Republics, as it were, are spaces of contradiction — the citizens’ collective supreme authority refracted through the figures of their representatives — whose political legitimacy remains perpetually contestable; democratic republics find themselves afflicted by indecision and chaos, while more authoritarian ones risk subsuming the people’s will under hollow categories of representation. In virtually all its blueprints, however, lies the vision of a utopian order bolstered by realizations of certain ideals: freedom, justice, equality, among others. These ideals attempt to resolve the aforementioned contradictions regarding power and sovereignty, and while they sometimes come close, most end up masking them. Americans, for example, don’t necessarily believe in the Declaration of Independence’s proclamation of “certain inalienable Rights” in practice, but they act and speak as if theory still held true, if it ever did.

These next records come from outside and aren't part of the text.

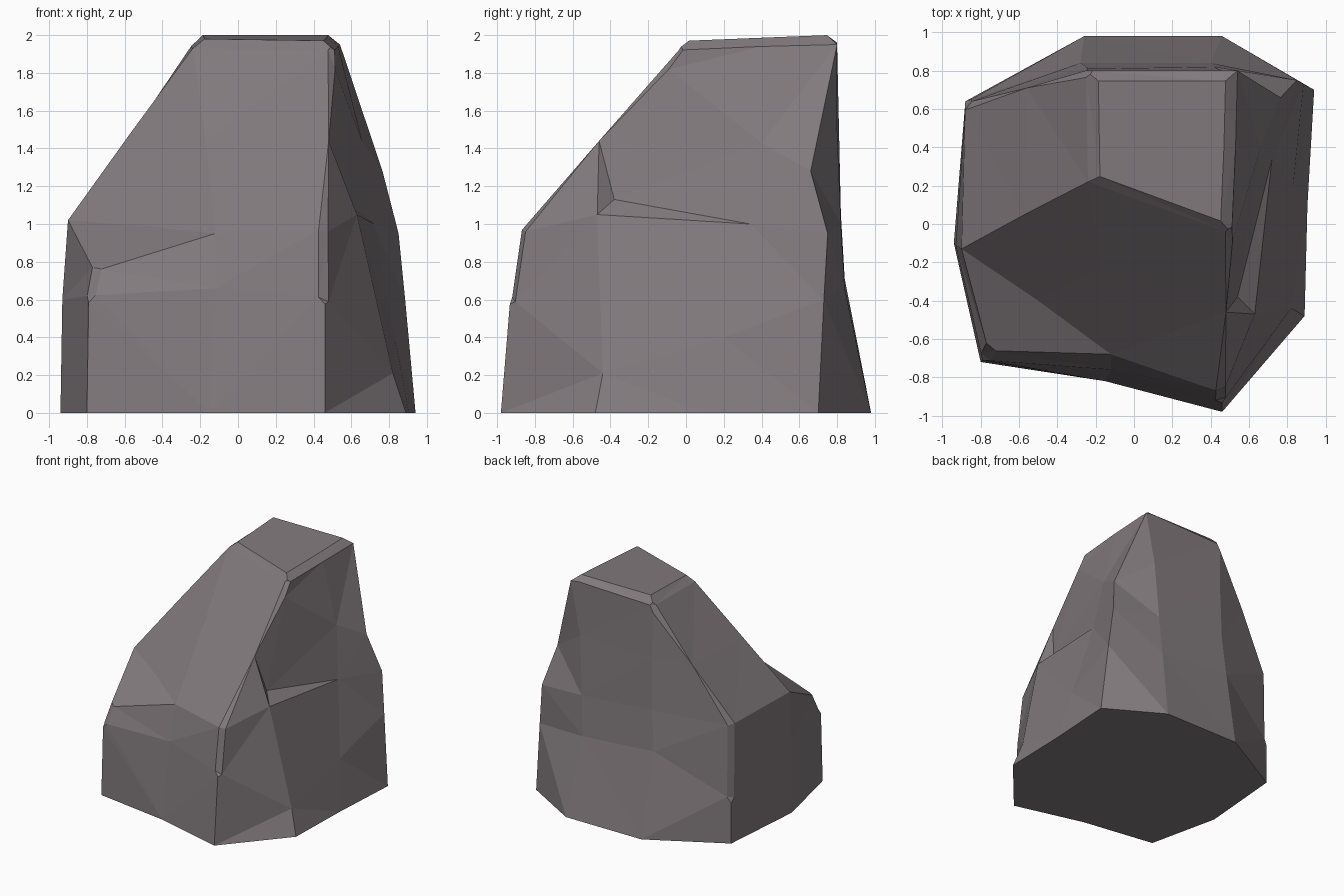
import bpy, bmesh
from mathutils import Vector

if "Cube" in bpy.data.objects:
    bpy.data.objects.remove(bpy.data.objects["Cube"])

# Contour rings of the boulder, counter-clockwise from the front left corner:
# front left, front mid, front right, right front, right mid, right back,
# back right, back left, left back, left
ground = [(-.80, -.72), (-.15, -.82), (.46, -.98), (.89, -.48), (.905, .10),
          (.94, .70), (.46, .98), (-.26, .98), (-.88, .64), (-.94, -.10)]
low = [(-.79, -.71, .62), (-.12, -.76, .66), (.46, -.93, .61), (.82, -.44, .21), (.83, .20, .40),
       (.885, .73, .60), (.40, .84, .66), (-.28, .84, .71), (-.88, .64, .38), (-.93, -.11, .60)]
shoulder = [(-.76, -.66, .75), (-.12, -.68, .95), (.46, -.88, .97), (.63, -.47, 1.05), (.72, .34, 1.0),
            (.85, .75, .95), (.42, .82, 1.0), (-.25, .82, 1.05), (-.88, .63, 1.02), (-.90, -.13, 1.02)]
slope = [(-.50, -.40, .99), (-.17, -.23, 1.44), (.48, -.46, 1.44), (.54, -.38, 1.13), (.66, .40, 1.43),
         (.765, .66, 1.28), (.45, .80, 1.50), (-.24, .81, 1.50), (-.56, .71, 1.48), (-.57, .05, 1.48)]
# Several contours meet at each corner of the small top
tl, fr, rm, br, bk, bl = [Vector(p) for p in (
    (-.24, .22, 1.93), (.51, -.05, 1.92), (.53, .40, 1.94),
    (.54, .80, 1.95), (.46, .80, 1.96), (-.25, .80, 1.94))]
rim = [tl, tl, fr, fr, rm, br, bk, bl, bl, tl]


def cap_point(p):
    y = .42 + (p.y - .42) * .86
    return (.15 + (p.x - .15) * .84, y, 1.97 + .04 * y)


rings = [[(x, y, 0) for x, y in ground], low, shoulder, slope, rim,
         [cap_point(p) for p in rim]]

bm = bmesh.new()
cache = {}


def vert(p):
    key = tuple(round(c, 4) for c in p)
    if key not in cache:
        cache[key] = bm.verts.new(key)
    return cache[key]


def face(points):
    vs = list(dict.fromkeys(vert(p) for p in points))
    if len(vs) > 2:
        bm.faces.new(vs)


# Rock sides, underside and top
n = len(ground)
for a, b in zip(rings, rings[1:]):
    for i in range(n):
        j = (i + 1) % n
        face((a[i], a[j], b[j], b[i]))
face(rings[0][::-1])
face(rings[-1])

# Worn, chamfered edges: front right ridge, back left ridge and left corner
worn = []
for col, first, last in ((2, 1, 4), (8, 1, 4), (0, 1, 2)):
    for k in range(first, last):
        e = bm.edges.get((vert(rings[k][col]), vert(rings[k + 1][col])))
        if e:
            worn.append(e)
bmesh.ops.bevel(bm, geom=worn, offset=.035, offset_type='OFFSET', segments=1,
                profile=.5, affect='EDGES', clamp_overlap=True)

bmesh.ops.triangulate(bm, faces=bm.faces[:], quad_method='SHORT_EDGE')
bmesh.ops.recalc_face_normals(bm, faces=bm.faces[:])

mesh = bpy.data.meshes.new("boulder")
bm.to_mesh(mesh)
bm.free()
stone = bpy.data.materials.new("warm grey stone")
stone.diffuse_color = (.225, .197, .208, 1)
stone.use_nodes = True
stone.node_tree.nodes["Principled BSDF"].inputs["Base Color"].default_value = stone.diffuse_color
mesh.materials.append(stone)
boulder = bpy.data.objects.new("boulder", mesh)
bpy.context.collection.objects.link(boulder)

Republic, Jin Jiang’s documentary situated across the pond in the bustle of Beijing, examines contradictions of a somewhat different sort, although the fundamental tension between theory and practice persists. Beijing, a capital of 22 million stretching over 6,300 square miles, finds its microcosm in six square meters of hippie territory occupied by one Li Eryang, self-styled leader of the film’s titular commune. To the extent that Li can be said to lead, it’s in his ostensible ownership of the cramped space — likely within an apartment complex, sans personal toilet — and his attempts at revolutionary charisma. This charisma, though, isn’t steeped in political rebellion; Li praises the ideological socialism espoused by China’s leader, Xi Jinping, and decries (initially, at least) the tendency for artists to shun its strictures in favor of hedonistic individualism. But it serves as a personal justification nonetheless, insofar as ideological socialism has manifested uneasily alongside practical cut-throat capitalism for him and his peers.

The response of the Republic’s denizens to capitalism’s demands on them forms the crux of Jin’s observational work: shot on handheld and revealing virtually all sides of this cramped corner of the world, Republic quickly unravels the blind and fiery idealism of its pseudo-socialists who, while living hand-to-mouth in a repudiation of consumerist desire, nonetheless depend heavily on the system at large for survival. Debt-ridden from deferred credit payments and eking out a living, possibly through online gambling, Li and co. discuss drugs, Bob Dylan, and the drudgery of the mainstream nine-to-five whilst cooped up together, cooking impromptu meals and zoning out to the light guitar riffs of a more optimistic countercultural era. Their views waver and change over time; what is, at turns, a “Subculture Hub” and “Trashie Center” becomes, through the film’s runtime, a place of dormant cynicism. Conscious of the unsustainability of their lifestyle, not to mention the aimlessness of their endeavors soon made apparent, the groupies wander in and out of their muted state of affairs, neither too passionate to precipitate a shift towards activism nor desperate enough to renounce their membership point-blank. Through the liminal proceedings of this microcosm, Republic offers an intimate portrait of anxiety nested within ennui.

DIRECTOR: Jin Jiang;  DISTRIBUTOR: Metrograph Pictures;  IN THEATERS: July 12;  RUNTIME: 1 hr. 47 min.

Originally published as part of Cinéma du Réel 2024.